» **PROBLEM TO WORK ON**: Search the records that follow and extract every line containing the string "objects".
Segment Start: MATERIAL FOR THE TASK
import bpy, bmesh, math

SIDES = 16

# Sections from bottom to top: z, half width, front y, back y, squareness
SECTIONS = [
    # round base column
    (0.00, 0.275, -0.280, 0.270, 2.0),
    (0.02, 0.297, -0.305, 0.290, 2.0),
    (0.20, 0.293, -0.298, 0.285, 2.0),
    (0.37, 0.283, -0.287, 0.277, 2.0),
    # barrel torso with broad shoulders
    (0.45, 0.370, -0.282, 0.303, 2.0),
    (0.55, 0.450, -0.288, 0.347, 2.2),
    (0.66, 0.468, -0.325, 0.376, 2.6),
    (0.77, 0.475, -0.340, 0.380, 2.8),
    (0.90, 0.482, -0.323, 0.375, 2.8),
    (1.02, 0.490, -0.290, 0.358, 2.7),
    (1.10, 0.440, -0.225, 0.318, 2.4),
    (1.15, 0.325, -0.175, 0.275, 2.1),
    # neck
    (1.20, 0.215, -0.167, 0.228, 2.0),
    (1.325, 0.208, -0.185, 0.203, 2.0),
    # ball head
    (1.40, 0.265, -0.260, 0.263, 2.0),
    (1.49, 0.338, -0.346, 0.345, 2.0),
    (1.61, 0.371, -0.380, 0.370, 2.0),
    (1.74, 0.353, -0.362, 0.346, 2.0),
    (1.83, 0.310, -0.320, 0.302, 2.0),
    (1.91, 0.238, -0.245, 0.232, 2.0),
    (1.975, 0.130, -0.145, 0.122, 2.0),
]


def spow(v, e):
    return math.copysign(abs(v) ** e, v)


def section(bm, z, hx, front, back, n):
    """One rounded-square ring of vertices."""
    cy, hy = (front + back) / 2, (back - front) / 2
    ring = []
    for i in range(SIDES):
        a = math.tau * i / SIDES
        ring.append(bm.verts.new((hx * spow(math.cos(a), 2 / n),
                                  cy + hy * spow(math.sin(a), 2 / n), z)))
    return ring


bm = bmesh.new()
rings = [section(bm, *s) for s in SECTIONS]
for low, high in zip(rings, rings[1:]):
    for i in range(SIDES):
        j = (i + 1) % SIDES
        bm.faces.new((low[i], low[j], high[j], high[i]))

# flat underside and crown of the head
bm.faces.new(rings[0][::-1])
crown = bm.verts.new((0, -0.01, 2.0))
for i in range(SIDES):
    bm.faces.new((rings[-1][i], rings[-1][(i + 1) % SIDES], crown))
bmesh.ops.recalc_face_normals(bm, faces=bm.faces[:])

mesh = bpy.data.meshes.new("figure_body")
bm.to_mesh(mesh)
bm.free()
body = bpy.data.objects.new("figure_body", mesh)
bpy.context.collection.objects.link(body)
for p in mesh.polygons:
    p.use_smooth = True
Segment End: MATERIAL FOR THE TASK
Segment Start: MATERIAL FOR THE TASK
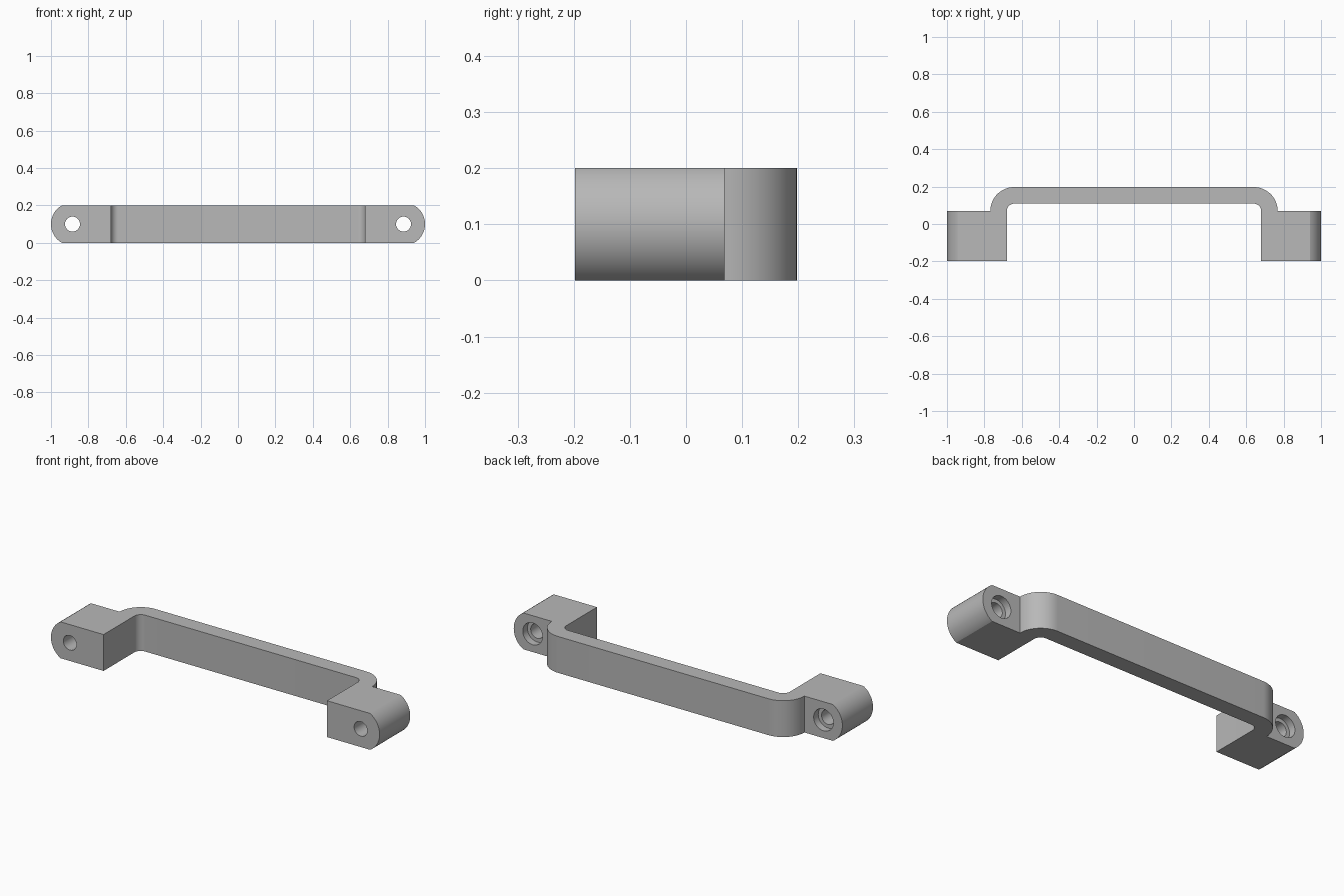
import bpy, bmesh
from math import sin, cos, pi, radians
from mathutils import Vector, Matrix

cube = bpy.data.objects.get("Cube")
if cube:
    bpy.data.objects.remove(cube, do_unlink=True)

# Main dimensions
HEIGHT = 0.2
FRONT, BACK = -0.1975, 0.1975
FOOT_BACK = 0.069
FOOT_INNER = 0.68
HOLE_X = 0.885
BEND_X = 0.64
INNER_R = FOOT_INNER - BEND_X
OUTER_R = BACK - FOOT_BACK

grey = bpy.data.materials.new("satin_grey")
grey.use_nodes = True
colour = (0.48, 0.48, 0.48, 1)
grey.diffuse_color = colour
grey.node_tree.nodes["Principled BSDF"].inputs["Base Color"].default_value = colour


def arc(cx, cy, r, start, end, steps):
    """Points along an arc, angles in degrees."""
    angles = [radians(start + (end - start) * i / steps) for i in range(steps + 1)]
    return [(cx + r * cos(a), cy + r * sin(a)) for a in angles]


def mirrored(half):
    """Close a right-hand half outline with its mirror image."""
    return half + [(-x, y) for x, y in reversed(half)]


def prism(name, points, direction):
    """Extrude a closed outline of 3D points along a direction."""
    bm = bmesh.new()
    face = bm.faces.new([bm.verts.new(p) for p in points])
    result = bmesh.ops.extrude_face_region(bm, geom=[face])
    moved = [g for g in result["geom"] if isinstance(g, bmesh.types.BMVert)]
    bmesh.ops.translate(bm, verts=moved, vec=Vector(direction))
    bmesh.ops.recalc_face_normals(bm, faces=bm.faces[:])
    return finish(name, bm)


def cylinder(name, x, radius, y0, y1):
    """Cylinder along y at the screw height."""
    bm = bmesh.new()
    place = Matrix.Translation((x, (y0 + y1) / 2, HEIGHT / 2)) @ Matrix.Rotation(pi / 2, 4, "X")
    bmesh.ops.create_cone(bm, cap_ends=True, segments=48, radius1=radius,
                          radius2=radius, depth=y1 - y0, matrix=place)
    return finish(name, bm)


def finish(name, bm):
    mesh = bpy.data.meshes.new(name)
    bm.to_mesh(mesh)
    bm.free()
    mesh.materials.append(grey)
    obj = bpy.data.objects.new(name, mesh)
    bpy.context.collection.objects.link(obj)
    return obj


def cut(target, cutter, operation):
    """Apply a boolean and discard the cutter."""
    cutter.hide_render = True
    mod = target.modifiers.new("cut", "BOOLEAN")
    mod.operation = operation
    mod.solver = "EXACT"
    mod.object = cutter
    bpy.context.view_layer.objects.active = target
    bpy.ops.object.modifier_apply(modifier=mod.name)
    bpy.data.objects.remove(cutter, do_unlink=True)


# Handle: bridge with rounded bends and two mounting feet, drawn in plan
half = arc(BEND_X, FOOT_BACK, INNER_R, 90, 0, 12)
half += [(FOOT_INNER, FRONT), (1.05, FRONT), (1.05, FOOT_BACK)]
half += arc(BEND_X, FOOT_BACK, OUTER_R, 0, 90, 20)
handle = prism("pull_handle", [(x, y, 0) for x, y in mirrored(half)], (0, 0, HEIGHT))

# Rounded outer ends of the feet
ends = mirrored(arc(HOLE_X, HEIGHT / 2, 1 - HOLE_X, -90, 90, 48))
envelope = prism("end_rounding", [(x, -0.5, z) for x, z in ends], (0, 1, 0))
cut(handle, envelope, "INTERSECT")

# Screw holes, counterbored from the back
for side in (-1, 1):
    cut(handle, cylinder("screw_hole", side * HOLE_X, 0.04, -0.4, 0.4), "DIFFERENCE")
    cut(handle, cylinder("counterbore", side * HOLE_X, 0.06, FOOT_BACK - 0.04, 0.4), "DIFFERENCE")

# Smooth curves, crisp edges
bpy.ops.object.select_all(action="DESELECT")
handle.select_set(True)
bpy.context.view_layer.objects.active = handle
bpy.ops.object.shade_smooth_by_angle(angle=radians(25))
Segment End: MATERIAL FOR THE TASK
Segment Start: MATERIAL FOR THE TASK
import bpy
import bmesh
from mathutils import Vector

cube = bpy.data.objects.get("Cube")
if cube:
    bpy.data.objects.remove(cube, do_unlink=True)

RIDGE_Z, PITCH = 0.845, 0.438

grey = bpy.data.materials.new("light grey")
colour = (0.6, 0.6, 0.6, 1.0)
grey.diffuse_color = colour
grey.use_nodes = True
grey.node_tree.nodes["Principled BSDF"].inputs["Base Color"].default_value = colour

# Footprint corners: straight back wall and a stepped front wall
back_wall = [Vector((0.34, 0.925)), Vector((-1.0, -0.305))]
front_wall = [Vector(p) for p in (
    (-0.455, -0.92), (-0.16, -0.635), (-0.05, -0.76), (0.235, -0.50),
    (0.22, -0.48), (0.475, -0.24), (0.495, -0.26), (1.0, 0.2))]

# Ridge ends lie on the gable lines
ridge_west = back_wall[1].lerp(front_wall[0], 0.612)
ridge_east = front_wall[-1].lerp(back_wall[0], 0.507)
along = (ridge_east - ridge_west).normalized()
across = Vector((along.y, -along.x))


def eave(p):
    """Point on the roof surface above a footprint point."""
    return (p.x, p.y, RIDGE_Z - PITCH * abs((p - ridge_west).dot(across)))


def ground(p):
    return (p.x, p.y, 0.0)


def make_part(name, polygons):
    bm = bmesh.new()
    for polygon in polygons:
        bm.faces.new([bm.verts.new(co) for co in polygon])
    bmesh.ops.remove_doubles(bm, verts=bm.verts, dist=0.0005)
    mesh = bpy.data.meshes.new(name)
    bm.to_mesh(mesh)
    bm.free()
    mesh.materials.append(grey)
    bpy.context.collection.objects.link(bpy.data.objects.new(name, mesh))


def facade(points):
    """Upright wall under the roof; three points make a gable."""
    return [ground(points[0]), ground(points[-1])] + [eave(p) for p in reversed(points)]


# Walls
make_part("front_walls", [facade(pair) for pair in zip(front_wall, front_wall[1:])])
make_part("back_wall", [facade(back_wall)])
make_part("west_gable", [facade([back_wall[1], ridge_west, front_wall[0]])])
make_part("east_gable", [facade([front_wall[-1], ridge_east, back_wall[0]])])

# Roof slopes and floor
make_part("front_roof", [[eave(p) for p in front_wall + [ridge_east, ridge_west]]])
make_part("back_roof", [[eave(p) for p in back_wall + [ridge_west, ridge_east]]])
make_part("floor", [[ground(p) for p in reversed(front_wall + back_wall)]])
Segment End: MATERIAL FOR THE TASK
» **ANSWER BOX**:
body = bpy.data.objects.new("figure_body", mesh)
bpy.context.collection.objects.link(body)
cube = bpy.data.objects.get("Cube")
    bpy.data.objects.remove(cube, do_unlink=True)
    obj = bpy.data.objects.new(name, mesh)
    bpy.context.collection.objects.link(obj)
    bpy.context.view_layer.objects.active = target
    bpy.data.objects.remove(cutter, do_unlink=True)
bpy.context.view_layer.objects.active = handle
cube = bpy.data.objects.get("Cube")
    bpy.data.objects.remove(cube, do_unlink=True)
    bpy.context.collection.objects.link(bpy.data.objects.new(name, mesh))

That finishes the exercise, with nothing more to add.